Two Members of Congress To Be Honored At National Fire and Emergency Services Dinner
Washington, D.C. – The Congressional Fire Services Institute has selected Congressmen Christopher Cox (CA-48) and William Pascrell, Jr. (NJ-8) to receive the 2005 Congressional Fire Services Institute’s Legislators of the Year Award. The presentation will take place on April 7, 2005, at the 17th Annual National Fire and Emergency Services Dinner in Washington, D.C.
The original author of the FIRE Act, Congressman Pascrell is one of Congress’s most tireless advocates of our nation’s fire and emergency services. He continues to fight for full funding of the FIRE Act and for maintaining the intent of the program to address the basic need of local fire departments. In addition, he has taken on a number of other safety initiatives, including efforts to increase fire protection at colleges and universities. Because of his contributions to our first responders, the Democratic leadership appointed him the ranking member of the House Homeland Security Subcommittee on Emergency Preparedness, Science and Technology during the 109th session.

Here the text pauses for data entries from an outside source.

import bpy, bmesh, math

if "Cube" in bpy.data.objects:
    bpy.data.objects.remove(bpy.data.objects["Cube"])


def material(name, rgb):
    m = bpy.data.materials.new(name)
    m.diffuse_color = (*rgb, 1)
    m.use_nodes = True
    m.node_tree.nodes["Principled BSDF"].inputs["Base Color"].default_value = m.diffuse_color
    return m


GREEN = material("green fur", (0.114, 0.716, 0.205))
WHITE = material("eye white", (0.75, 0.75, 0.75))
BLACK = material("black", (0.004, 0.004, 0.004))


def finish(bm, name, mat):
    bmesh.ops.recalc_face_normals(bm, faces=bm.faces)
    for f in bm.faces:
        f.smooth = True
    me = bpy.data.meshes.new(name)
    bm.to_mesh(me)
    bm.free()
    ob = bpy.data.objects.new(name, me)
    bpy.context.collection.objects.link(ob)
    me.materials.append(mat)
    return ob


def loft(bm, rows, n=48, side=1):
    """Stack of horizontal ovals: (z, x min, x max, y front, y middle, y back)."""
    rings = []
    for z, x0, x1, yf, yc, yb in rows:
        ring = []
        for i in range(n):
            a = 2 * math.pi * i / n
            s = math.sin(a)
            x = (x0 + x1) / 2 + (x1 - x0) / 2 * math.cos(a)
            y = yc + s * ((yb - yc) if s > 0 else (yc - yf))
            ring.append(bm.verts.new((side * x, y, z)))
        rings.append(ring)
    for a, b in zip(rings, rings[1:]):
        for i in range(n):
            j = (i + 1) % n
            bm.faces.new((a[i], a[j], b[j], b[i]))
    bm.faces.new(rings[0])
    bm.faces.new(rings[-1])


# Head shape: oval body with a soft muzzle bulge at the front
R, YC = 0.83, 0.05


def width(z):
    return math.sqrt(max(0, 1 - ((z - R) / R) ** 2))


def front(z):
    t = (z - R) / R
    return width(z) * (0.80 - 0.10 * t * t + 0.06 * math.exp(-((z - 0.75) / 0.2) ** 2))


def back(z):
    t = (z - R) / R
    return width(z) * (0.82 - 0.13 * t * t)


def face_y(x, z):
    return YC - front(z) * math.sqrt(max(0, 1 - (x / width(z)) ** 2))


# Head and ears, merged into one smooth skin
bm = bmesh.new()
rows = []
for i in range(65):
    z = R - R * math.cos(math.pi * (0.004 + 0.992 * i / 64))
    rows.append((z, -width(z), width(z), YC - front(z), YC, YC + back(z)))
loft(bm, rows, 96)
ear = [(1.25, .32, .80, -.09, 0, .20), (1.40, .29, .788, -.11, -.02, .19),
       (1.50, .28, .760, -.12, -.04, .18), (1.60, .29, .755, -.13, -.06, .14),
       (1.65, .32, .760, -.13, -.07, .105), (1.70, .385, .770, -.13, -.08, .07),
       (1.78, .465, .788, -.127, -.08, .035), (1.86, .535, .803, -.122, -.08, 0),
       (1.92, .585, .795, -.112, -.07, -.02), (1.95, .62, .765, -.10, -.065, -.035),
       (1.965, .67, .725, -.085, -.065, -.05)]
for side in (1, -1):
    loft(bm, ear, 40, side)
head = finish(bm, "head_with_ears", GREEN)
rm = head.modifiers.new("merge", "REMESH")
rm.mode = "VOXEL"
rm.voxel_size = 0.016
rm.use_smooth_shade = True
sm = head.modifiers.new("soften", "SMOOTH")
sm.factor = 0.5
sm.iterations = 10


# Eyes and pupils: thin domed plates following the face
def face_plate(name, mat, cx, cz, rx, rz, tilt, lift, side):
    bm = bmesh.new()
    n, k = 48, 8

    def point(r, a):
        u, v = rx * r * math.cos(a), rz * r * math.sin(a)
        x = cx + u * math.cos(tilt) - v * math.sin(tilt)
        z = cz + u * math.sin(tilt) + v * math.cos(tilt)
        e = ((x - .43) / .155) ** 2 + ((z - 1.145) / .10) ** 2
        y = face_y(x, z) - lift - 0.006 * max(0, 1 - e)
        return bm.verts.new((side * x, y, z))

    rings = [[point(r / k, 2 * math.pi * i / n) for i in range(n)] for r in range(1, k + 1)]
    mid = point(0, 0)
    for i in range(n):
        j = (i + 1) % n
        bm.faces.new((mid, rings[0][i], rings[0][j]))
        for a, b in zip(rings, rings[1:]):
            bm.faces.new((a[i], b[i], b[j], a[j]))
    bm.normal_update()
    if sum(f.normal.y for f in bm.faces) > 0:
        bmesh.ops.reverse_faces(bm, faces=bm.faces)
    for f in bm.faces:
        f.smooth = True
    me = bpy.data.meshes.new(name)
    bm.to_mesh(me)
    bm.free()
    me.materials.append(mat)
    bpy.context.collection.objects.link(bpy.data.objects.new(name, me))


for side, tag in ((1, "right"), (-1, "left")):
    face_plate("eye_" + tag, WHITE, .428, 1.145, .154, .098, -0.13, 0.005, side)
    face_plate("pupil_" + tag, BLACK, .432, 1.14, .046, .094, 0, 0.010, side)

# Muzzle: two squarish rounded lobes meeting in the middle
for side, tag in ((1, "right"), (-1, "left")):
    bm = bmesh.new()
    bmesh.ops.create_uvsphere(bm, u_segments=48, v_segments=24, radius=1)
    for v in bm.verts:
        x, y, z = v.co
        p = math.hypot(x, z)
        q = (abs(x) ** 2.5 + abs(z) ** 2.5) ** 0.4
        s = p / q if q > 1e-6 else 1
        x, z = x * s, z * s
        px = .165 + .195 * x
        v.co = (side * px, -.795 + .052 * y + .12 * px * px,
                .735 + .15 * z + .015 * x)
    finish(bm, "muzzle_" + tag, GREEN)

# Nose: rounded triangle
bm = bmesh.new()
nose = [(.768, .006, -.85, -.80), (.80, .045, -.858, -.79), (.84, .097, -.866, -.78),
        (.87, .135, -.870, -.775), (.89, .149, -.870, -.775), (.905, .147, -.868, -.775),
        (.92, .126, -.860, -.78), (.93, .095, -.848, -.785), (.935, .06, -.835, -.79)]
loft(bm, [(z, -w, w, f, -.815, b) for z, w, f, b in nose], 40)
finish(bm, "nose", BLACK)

Congressman Cox is being honored for his contributions as Chairman of the House Homeland Security Committee. Having made a personal commitment to engage the fire service on homeland security initiatives, Chairman Cox has worked very closely with the fire organizations on a number of measures in his committee, specifically the Faster and Smarter Funding for First Responders Act. Introduced last session, the legislation included provisions that protected the FIRE Act from any structural changes, and asserted the role of the fire service in determining essential capabilities requirements. The measure also referenced the use of voluntary consensus standards for determining grant awards. Congress did not approve the measure last session, but Cox is expected to reintroduce the measure this session with the key provisions addressing the fire service. With the support of the fire service, Chairman Cox prevailed in making the committee a permanent committee, thereby consolidating jurisdiction, which will greatly improve Congressional oversight.